=== GIVEN RECORDS ===

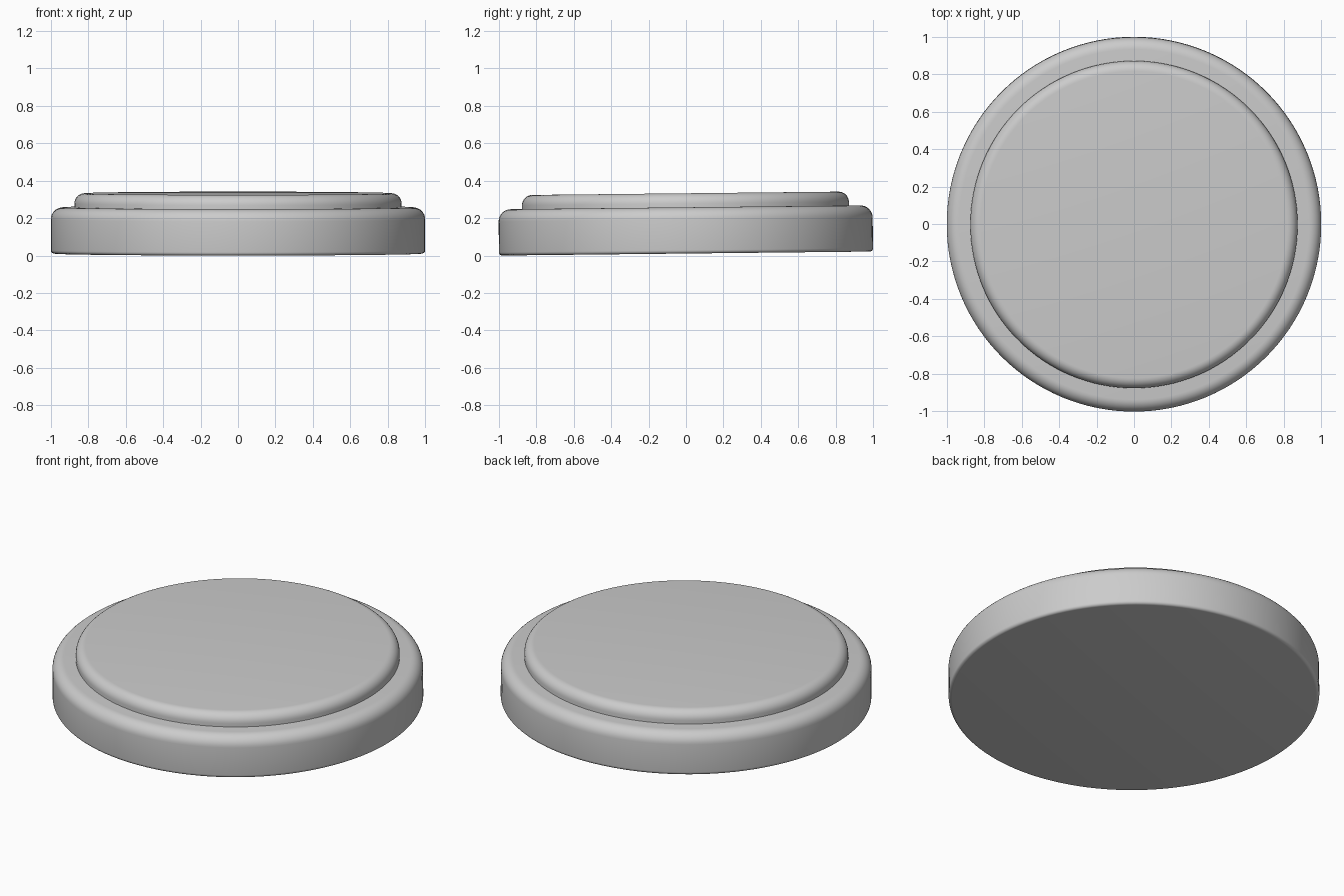
import bpy, bmesh, math
from mathutils import Matrix

if "Cube" in bpy.data.objects:
    bpy.data.objects.remove(bpy.data.objects["Cube"])

TILT = 0.0108          # the whole piece leans slightly up at the back
LIFT = 0.0106
SIDES = 128


def fillet(cx, cz, r, start, end, n=8):
    """Quarter-round profile points, angles in degrees."""
    return [(cx + r * math.cos(math.radians(start + (end - start) * i / n)),
             cz + r * math.sin(math.radians(start + (end - start) * i / n)))
            for i in range(n + 1)]


def disc(name, radius, z0, z1, r_bottom, r_top):
    """Round disc with filleted rims, lathed from a profile."""
    profile = fillet(radius - r_bottom, z0 + r_bottom, r_bottom, -90, 0, 5) if r_bottom else [(radius, z0)]
    profile += fillet(radius - r_top, z1 - r_top, r_top, 0, 90)
    bm = bmesh.new()
    rings = [[bm.verts.new((r * math.cos(2 * math.pi * i / SIDES),
                            r * math.sin(2 * math.pi * i / SIDES), z))
              for i in range(SIDES)] for r, z in profile]
    for a, b in zip(rings, rings[1:]):
        for i in range(SIDES):
            j = (i + 1) % SIDES
            bm.faces.new((a[i], a[j], b[j], b[i]))
    bm.faces.new(rings[0][::-1])
    bm.faces.new(rings[-1])
    bm.transform(Matrix.Translation((0, 0, LIFT)) @ Matrix.Rotation(TILT, 4, 'X'))
    me = bpy.data.meshes.new(name)
    bm.to_mesh(me)
    bm.free()
    ob = bpy.data.objects.new(name, me)
    bpy.context.collection.objects.link(ob)
    bpy.ops.object.select_all(action='DESELECT')
    ob.select_set(True)
    bpy.context.view_layer.objects.active = ob
    bpy.ops.object.shade_smooth_by_angle(angle=math.radians(30))
    return ob


# wide lower body
disc("base_disc", 1.0, 0.0, 0.247, 0.018, 0.065)
# narrower raised top
disc("top_disc", 0.874, 0.24, 0.322, 0.0, 0.055)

===

* WHAT THE TASK REQUIRES *
All that is wanted is the stretch of lines above from the one containing "profile = fillet(radius" through the one containing "ob = bpy.data.objects.new(name, me)", duplicated exactly.

* RESPONSE AREA *
    profile = fillet(radius - r_bottom, z0 + r_bottom, r_bottom, -90, 0, 5) if r_bottom else [(radius, z0)]
    profile += fillet(radius - r_top, z1 - r_top, r_top, 0, 90)
    bm = bmesh.new()
    rings = [[bm.verts.new((r * math.cos(2 * math.pi * i / SIDES),
                            r * math.sin(2 * math.pi * i / SIDES), z))
              for i in range(SIDES)] for r, z in profile]
    for a, b in zip(rings, rings[1:]):
        for i in range(SIDES):
            j = (i + 1) % SIDES
            bm.faces.new((a[i], a[j], b[j], b[i]))
    bm.faces.new(rings[0][::-1])
    bm.faces.new(rings[-1])
    bm.transform(Matrix.Translation((0, 0, LIFT)) @ Matrix.Rotation(TILT, 4, 'X'))
    me = bpy.data.meshes.new(name)
    bm.to_mesh(me)
    bm.free()
    ob = bpy.data.objects.new(name, me)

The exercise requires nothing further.